spaces for the flowers, having a sort of dwarf screen of polished dove-coloured
marble, in which are numerous gilt brass panels for the supply of warm air from the
chamber below. In the central space beneath the dome is a large basin, richly moulded
in beautiful veined Bardillo marble, with four pedestals of the same material at the
angles, which serve to support vases of white marble, containing some beautiful
specimen plants. The basin is fiUed with rare exotic ferns, and has a fan palm in the
centre. Eight similar marble pedestals are also formed in the dove marble screen
before named, on which are some choice specimens of Majolica vases by Minton, and
two from Sevres, and containing rare plants. Fendant from the ceiling are six
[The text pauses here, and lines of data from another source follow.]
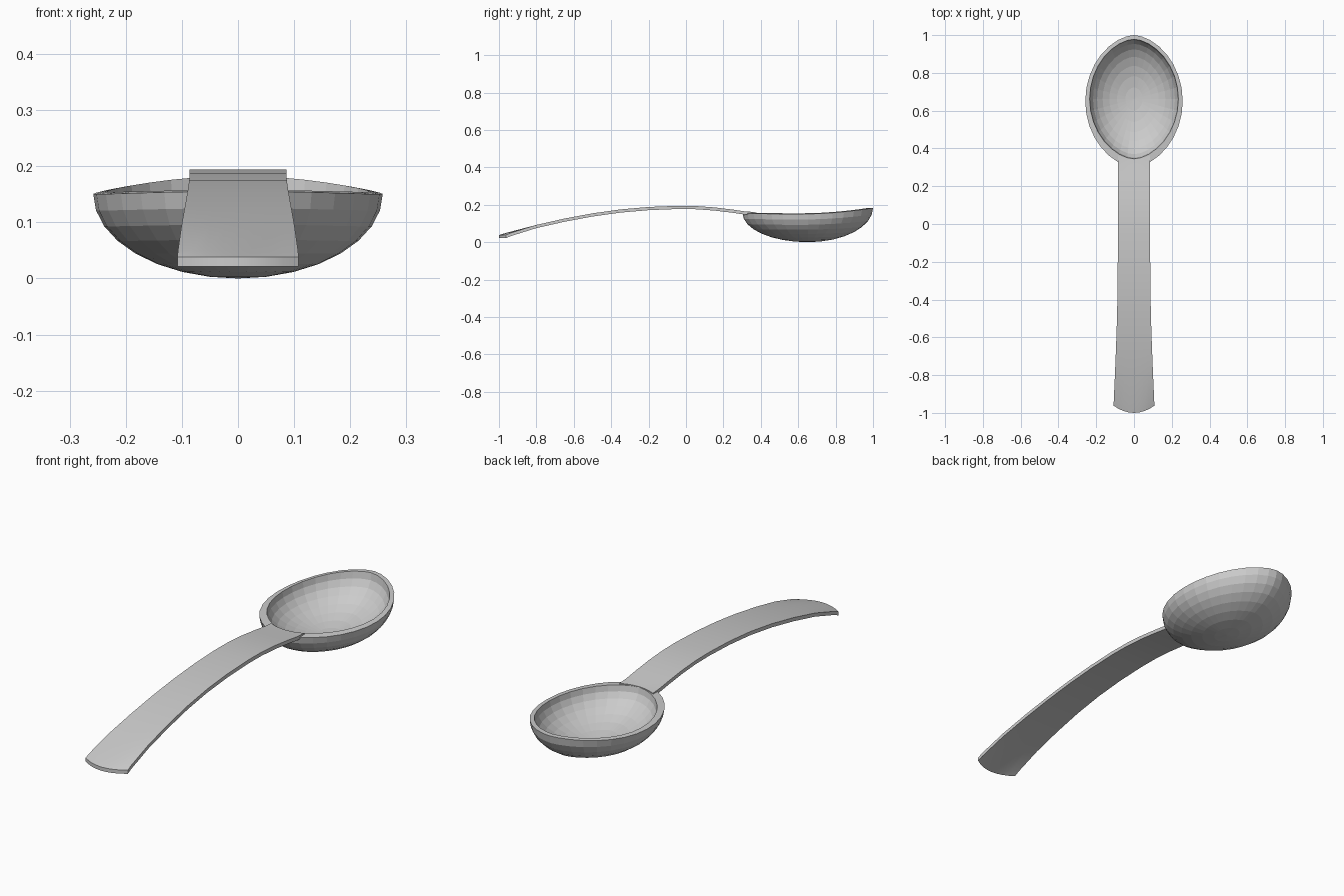
import bpy, bmesh
from math import sin, cos, pi, copysign

if "Cube" in bpy.data.objects:
    bpy.data.objects.remove(bpy.data.objects["Cube"])

SEG, RINGS = 32, 8


def finish(bm, name):
    bmesh.ops.recalc_face_normals(bm, faces=bm.faces)
    mesh = bpy.data.meshes.new(name)
    bm.to_mesh(mesh)
    bm.free()
    obj = bpy.data.objects.new(name, mesh)
    bpy.context.collection.objects.link(obj)
    return obj


def rim_z(y):
    # rim sweeps up toward the tip
    d = (y - 0.6) / 0.4
    return 0.150 + (0.033 if d > 0 else 0.010) * d * d


def bowl_rings(half_w, back, tip, floor, lift):
    # egg-shaped rings from the rim down to the lowest point
    rings = []
    mid, half_l = (back + tip) / 2, (tip - back) / 2
    for k in range(RINGS):
        a = pi / 2 * k / RINGS
        ring = []
        for i in range(SEG):
            t = 2 * pi * i / SEG
            x = half_w * copysign(abs(cos(t)) ** 1.15, cos(t))
            y = mid + half_l * sin(t)
            top = rim_z(y) + lift
            ring.append((x * cos(a), mid + (y - mid) * cos(a),
                         floor + (top - floor) * (1 - sin(a))))
        rings.append(ring)
    return rings, (0, mid, floor)


# Bowl: outer shell, rim and inner shell as one skin
bm = bmesh.new()
outer, outer_pole = bowl_rings(0.258, 0.302, 1.0, 0.0, 0.0)
inner, inner_pole = bowl_rings(0.235, 0.345, 0.978, 0.02, 0.004)
rows = [[bm.verts.new(p) for p in r] for r in outer[::-1] + inner]
for a, b in zip(rows, rows[1:]):
    for i in range(SEG):
        j = (i + 1) % SEG
        bm.faces.new((a[i], a[j], b[j], b[i]))
for row, pole in ((rows[0], outer_pole), (rows[-1], inner_pole)):
    c = bm.verts.new(pole)
    for i in range(SEG):
        bm.faces.new((row[i], row[(i + 1) % SEG], c))
finish(bm, "bowl")

# Handle: arched strip (y, top z, half width) with curved ends
profile = [(-1.0, 0.038, 0.108), (-0.96, 0.050, 0.107), (-0.8, 0.092, 0.101),
           (-0.65, 0.126, 0.095), (-0.5, 0.154, 0.090), (-0.35, 0.175, 0.087),
           (-0.2, 0.188, 0.086), (-0.05, 0.194, 0.086), (0.05, 0.193, 0.086),
           (0.15, 0.186, 0.086), (0.25, 0.174, 0.086), (0.31, 0.165, 0.086),
           (0.345, 0.161, 0.086)]
COLS = 8
bm = bmesh.new()
top, bottom = [], []
for n, (y, z, w) in enumerate(profile):
    # rounded end, fading out along the strip
    bow = {0: 0.038, 1: 0.025, len(profile) - 1: 0.02}.get(n, 0)
    us = [2 * c / COLS - 1 for c in range(COLS + 1)]
    zb = z + bow * 0.1
    top.append([bm.verts.new((u * w, y + bow * u * u, z)) for u in us])
    bottom.append([bm.verts.new((u * w, y + bow * u * u, z - 0.017)) for u in us])
last = len(profile) - 1
for n in range(last):
    for c in range(COLS):
        for g in (top, bottom):
            bm.faces.new((g[n][c], g[n][c + 1], g[n + 1][c + 1], g[n + 1][c]))
    for c in (0, COLS):
        bm.faces.new((top[n][c], top[n + 1][c], bottom[n + 1][c], bottom[n][c]))
for n in (0, last):
    for c in range(COLS):
        bm.faces.new((top[n][c], top[n][c + 1], bottom[n][c + 1], bottom[n][c]))
handle = finish(bm, "handle")
bpy.context.view_layer.objects.active = handle
handle.select_set(True)
bpy.ops.object.shade_smooth_by_angle()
Majolica flower baskets containing choice ferns and other drooping foliage. There
are also eight suspended Roman lamps in bronze, with lotus leaves forming clusters of
flowers in gas jets, and also four other suspended Roman lamps of classical design,
giving in all eighty gas burners, by means of which the whole building may be at
414 Y« PARISH OF CAMERWELL.
night brilliantly illuminated ; there are also near the drawing-room door a pair of
exquisitely chased bronzed candelabra, which on ordinary occasions give sufficient
light for walking in the evening. The floor is composed of encaustic tiles and tessera
tastefully arranged in panels of quiet colours (so as not to interfere with the brilliant
colours of the flowers). In this design are embodied mosaics representing spring,
autumn, summer, and winter ; and a fifth near the entrance represents Old Time with
the date of the erection of the building on a tablet beneath him : at each of the four
angles of the central part are life-size figures of boys executed in biscuit china at
Sevres— they represent Love, Pleasure, Folly, and Repose ; they are exquisitely
modelled, and of a pure white, standing against the rich crimson background of the
niche, and supported by pedestals of Devonshire marble.
At six different parts there are semicular spaces left above the doors or windows, and
these are filled by spirited groups of chubby children in alto relievo, modelled by Wynn.